ACTION ITEM: Exclude all pictures from your copy of the data below, which should otherwise match exactly.

EXERCISE INPUT:
★ ★ ★

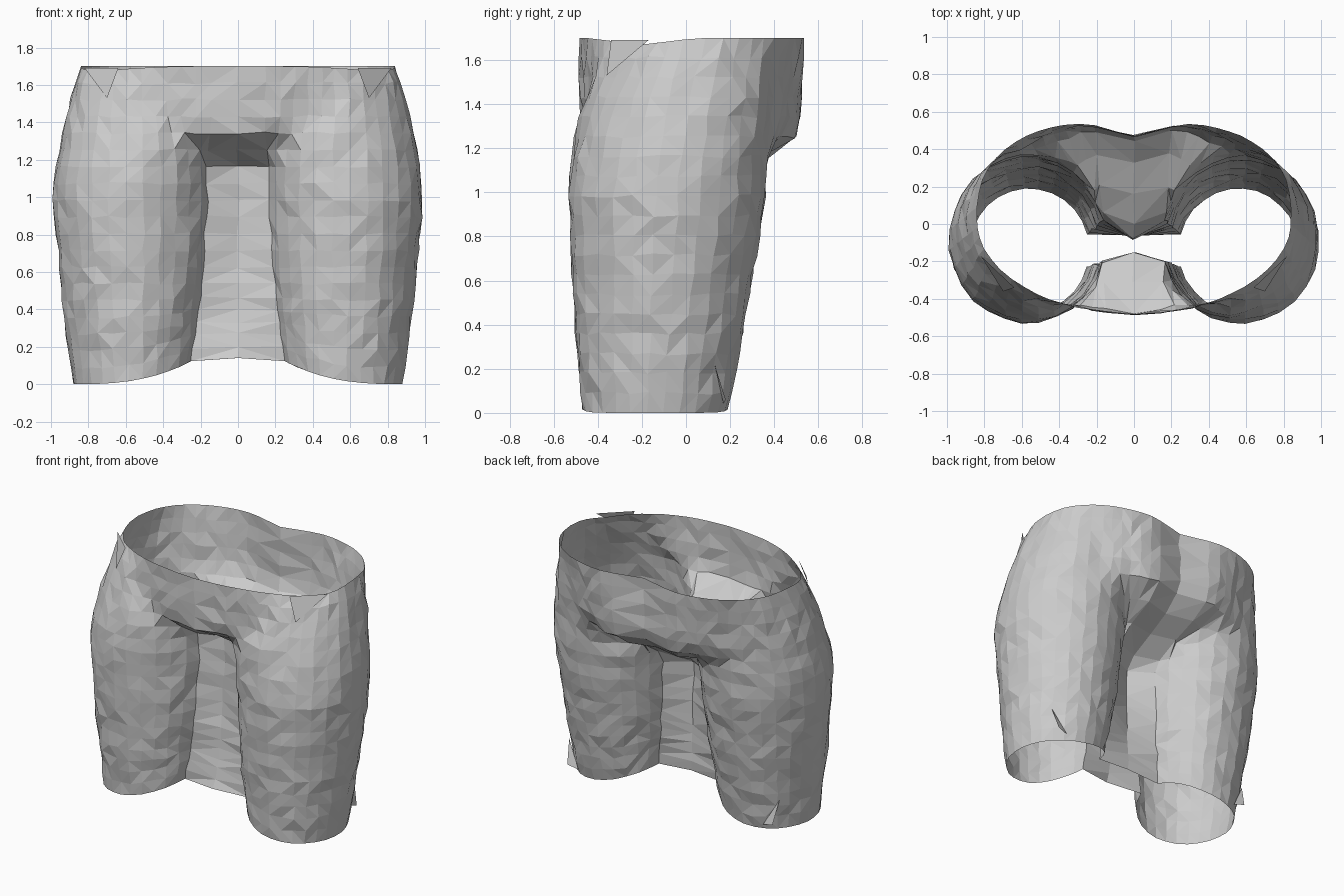
import bpy, bmesh, random
from math import sin, cos, radians, exp, copysign

if "Cube" in bpy.data.objects:
    bpy.data.objects.remove(bpy.data.objects["Cube"])

random.seed(4)
HEIGHT = 1.7
ROWS = 20
ARC = 26        # points around each thigh


def smooth(a, b, v):
    t = max(0, min(1, (v - a) / (b - a)))
    return t * t * (3 - 2 * t)


def mix(a, b, t):
    return a + (b - a) * t


def waist(angle):
    """Waist outline: -90 is front centre, 0 the side, 90 back centre with a cleft."""
    c, s = cos(radians(angle)), sin(radians(angle))
    if s < 0:
        return .84 * c, .02 + .5 * s
    x = .84 * max(c, 0) ** .8
    return x, .02 + .54 * s ** .75 - .09 * exp(-(x / .2) ** 2)


def belly(z, inside):
    """Front blend: the belly hangs lowest at the centre, its crease rises outward."""
    lift = .2 * (1 - inside)
    return smooth(1.15 + lift, 1.36 + lift, z)


def seat(z, inside):
    """Back blend: a shelf under each buttock, a longer slope at the centre."""
    return smooth(1.1 - .22 * inside ** 6, 1.33 - .03 * inside, z)


def half_section(z):
    """Front centre, round the thigh, to back centre; blends into the waist near the top."""
    u = min(z, 1)
    cx, cy = .56 + .01 * u, -.14 + .055 * u
    rx, ry = .32 + .14 * u - .04 * u * u, .33 + .145 * u - .03 * u * u
    outer = max(0, (z - 1) / (HEIGHT - 1)) ** 1.5
    pts = [(0, mix(-.28 + .13 * u ** .6, waist(-90)[1], belly(z, 1)))]
    for i in range(ARC):
        a = mix(-165, 165, i / (ARC - 1))       # 0 is the outer side of the thigh
        x, y = cx + rx * cos(radians(a)), cy + ry * sin(radians(a))
        m = abs(a)
        wx, wy = waist(copysign(m * 48 / 90 if m < 90 else mix(48, 80, (m - 90) / 75), a))
        inside = max(0, -cos(radians(a)))
        blend = belly if a < 0 else seat
        t = mix(outer, blend(z, inside), inside ** .5)
        pts.append((mix(x, wx, t), mix(y, wy, t)))
    pts.append((0, mix(-.06 - .03 * u, waist(90)[1], seat(z, 1))))
    return pts


def make_object(name, bm):
    mesh = bpy.data.meshes.new(name)
    bm.to_mesh(mesh)
    bm.free()
    obj = bpy.data.objects.new(name, mesh)
    bpy.context.collection.objects.link(obj)


# Shorts: one open, faceted cloth shell with the thighs joined by a narrow neck
bm = bmesh.new()
rings = []
for r in range(ROWS):
    z = HEIGHT * r / (ROWS - 1)
    inner = 0 < r < ROWS - 1
    half = half_section(z)
    ring = []
    for x, y in half + [(-x, y) for x, y in half[-2:0:-1]]:
        hem = .14 * max(0, min(1, (.88 - abs(x)) / .66)) ** 2.7 * max(0, 1 - z / .5)
        dip = 0 if r < ROWS - 1 else .03 * max(0, 1 - abs(y + .2) / .25)
        j = .008 if inner else .002
        ring.append(bm.verts.new((x + random.uniform(-j, j), y + random.uniform(-j, j),
                                  z + hem - dip + (random.uniform(-j, j) if inner else 0))))
    rings.append(ring)
for lo, hi in zip(rings, rings[1:]):
    for i in range(len(lo)):
        k = (i + 1) % len(lo)
        if random.random() < .5:
            tris = (lo[i], lo[k], hi[k]), (lo[i], hi[k], hi[i])
        else:
            tris = (lo[i], lo[k], hi[i]), (lo[k], hi[k], hi[i])
        for tri in tris:
            bm.faces.new(tri)
make_object("shorts_shell", bm)


# Small loose cloth corners at the waist and hem, on both sides
def flap(name, pts):
    bm = bmesh.new()
    for s in (1, -1):
        bm.faces.new([bm.verts.new((s * x, y, z)) for x, y, z in pts][::s])
    make_object(name, bm)


flap("waist_corner", [(.64, -.34, 1.69), (.7, -.36, 1.53), (.82, -.17, 1.69)])
flap("hem_corner", [(.72, .17, .04), (.82, .13, .22), (.8, .18, .06)])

★ ★ ★

SOLVED EXERCISE:
import bpy, bmesh, random
from math import sin, cos, radians, exp, copysign

if "Cube" in bpy.data.objects:
    bpy.data.objects.remove(bpy.data.objects["Cube"])

random.seed(4)
HEIGHT = 1.7
ROWS = 20
ARC = 26        # points around each thigh


def smooth(a, b, v):
    t = max(0, min(1, (v - a) / (b - a)))
    return t * t * (3 - 2 * t)


def mix(a, b, t):
    return a + (b - a) * t


def waist(angle):
    """Waist outline: -90 is front centre, 0 the side, 90 back centre with a cleft."""
    c, s = cos(radians(angle)), sin(radians(angle))
    if s < 0:
        return .84 * c, .02 + .5 * s
    x = .84 * max(c, 0) ** .8
    return x, .02 + .54 * s ** .75 - .09 * exp(-(x / .2) ** 2)


def belly(z, inside):
    """Front blend: the belly hangs lowest at the centre, its crease rises outward."""
    lift = .2 * (1 - inside)
    return smooth(1.15 + lift, 1.36 + lift, z)


def seat(z, inside):
    """Back blend: a shelf under each buttock, a longer slope at the centre."""
    return smooth(1.1 - .22 * inside ** 6, 1.33 - .03 * inside, z)


def half_section(z):
    """Front centre, round the thigh, to back centre; blends into the waist near the top."""
    u = min(z, 1)
    cx, cy = .56 + .01 * u, -.14 + .055 * u
    rx, ry = .32 + .14 * u - .04 * u * u, .33 + .145 * u - .03 * u * u
    outer = max(0, (z - 1) / (HEIGHT - 1)) ** 1.5
    pts = [(0, mix(-.28 + .13 * u ** .6, waist(-90)[1], belly(z, 1)))]
    for i in range(ARC):
        a = mix(-165, 165, i / (ARC - 1))       # 0 is the outer side of the thigh
        x, y = cx + rx * cos(radians(a)), cy + ry * sin(radians(a))
        m = abs(a)
        wx, wy = waist(copysign(m * 48 / 90 if m < 90 else mix(48, 80, (m - 90) / 75), a))
        inside = max(0, -cos(radians(a)))
        blend = belly if a < 0 else seat
        t = mix(outer, blend(z, inside), inside ** .5)
        pts.append((mix(x, wx, t), mix(y, wy, t)))
    pts.append((0, mix(-.06 - .03 * u, waist(90)[1], seat(z, 1))))
    return pts


def make_object(name, bm):
    mesh = bpy.data.meshes.new(name)
    bm.to_mesh(mesh)
    bm.free()
    obj = bpy.data.objects.new(name, mesh)
    bpy.context.collection.objects.link(obj)


# Shorts: one open, faceted cloth shell with the thighs joined by a narrow neck
bm = bmesh.new()
rings = []
for r in range(ROWS):
    z = HEIGHT * r / (ROWS - 1)
    inner = 0 < r < ROWS - 1
    half = half_section(z)
    ring = []
    for x, y in half + [(-x, y) for x, y in half[-2:0:-1]]:
        hem = .14 * max(0, min(1, (.88 - abs(x)) / .66)) ** 2.7 * max(0, 1 - z / .5)
        dip = 0 if r < ROWS - 1 else .03 * max(0, 1 - abs(y + .2) / .25)
        j = .008 if inner else .002
        ring.append(bm.verts.new((x + random.uniform(-j, j), y + random.uniform(-j, j),
                                  z + hem - dip + (random.uniform(-j, j) if inner else 0))))
    rings.append(ring)
for lo, hi in zip(rings, rings[1:]):
    for i in range(len(lo)):
        k = (i + 1) % len(lo)
        if random.random() < .5:
            tris = (lo[i], lo[k], hi[k]), (lo[i], hi[k], hi[i])
        else:
            tris = (lo[i], lo[k], hi[i]), (lo[k], hi[k], hi[i])
        for tri in tris:
            bm.faces.new(tri)
make_object("shorts_shell", bm)


# Small loose cloth corners at the waist and hem, on both sides
def flap(name, pts):
    bm = bmesh.new()
    for s in (1, -1):
        bm.faces.new([bm.verts.new((s * x, y, z)) for x, y, z in pts][::s])
    make_object(name, bm)


flap("waist_corner", [(.64, -.34, 1.69), (.7, -.36, 1.53), (.82, -.17, 1.69)])
flap("hem_corner", [(.72, .17, .04), (.82, .13, .22), (.8, .18, .06)])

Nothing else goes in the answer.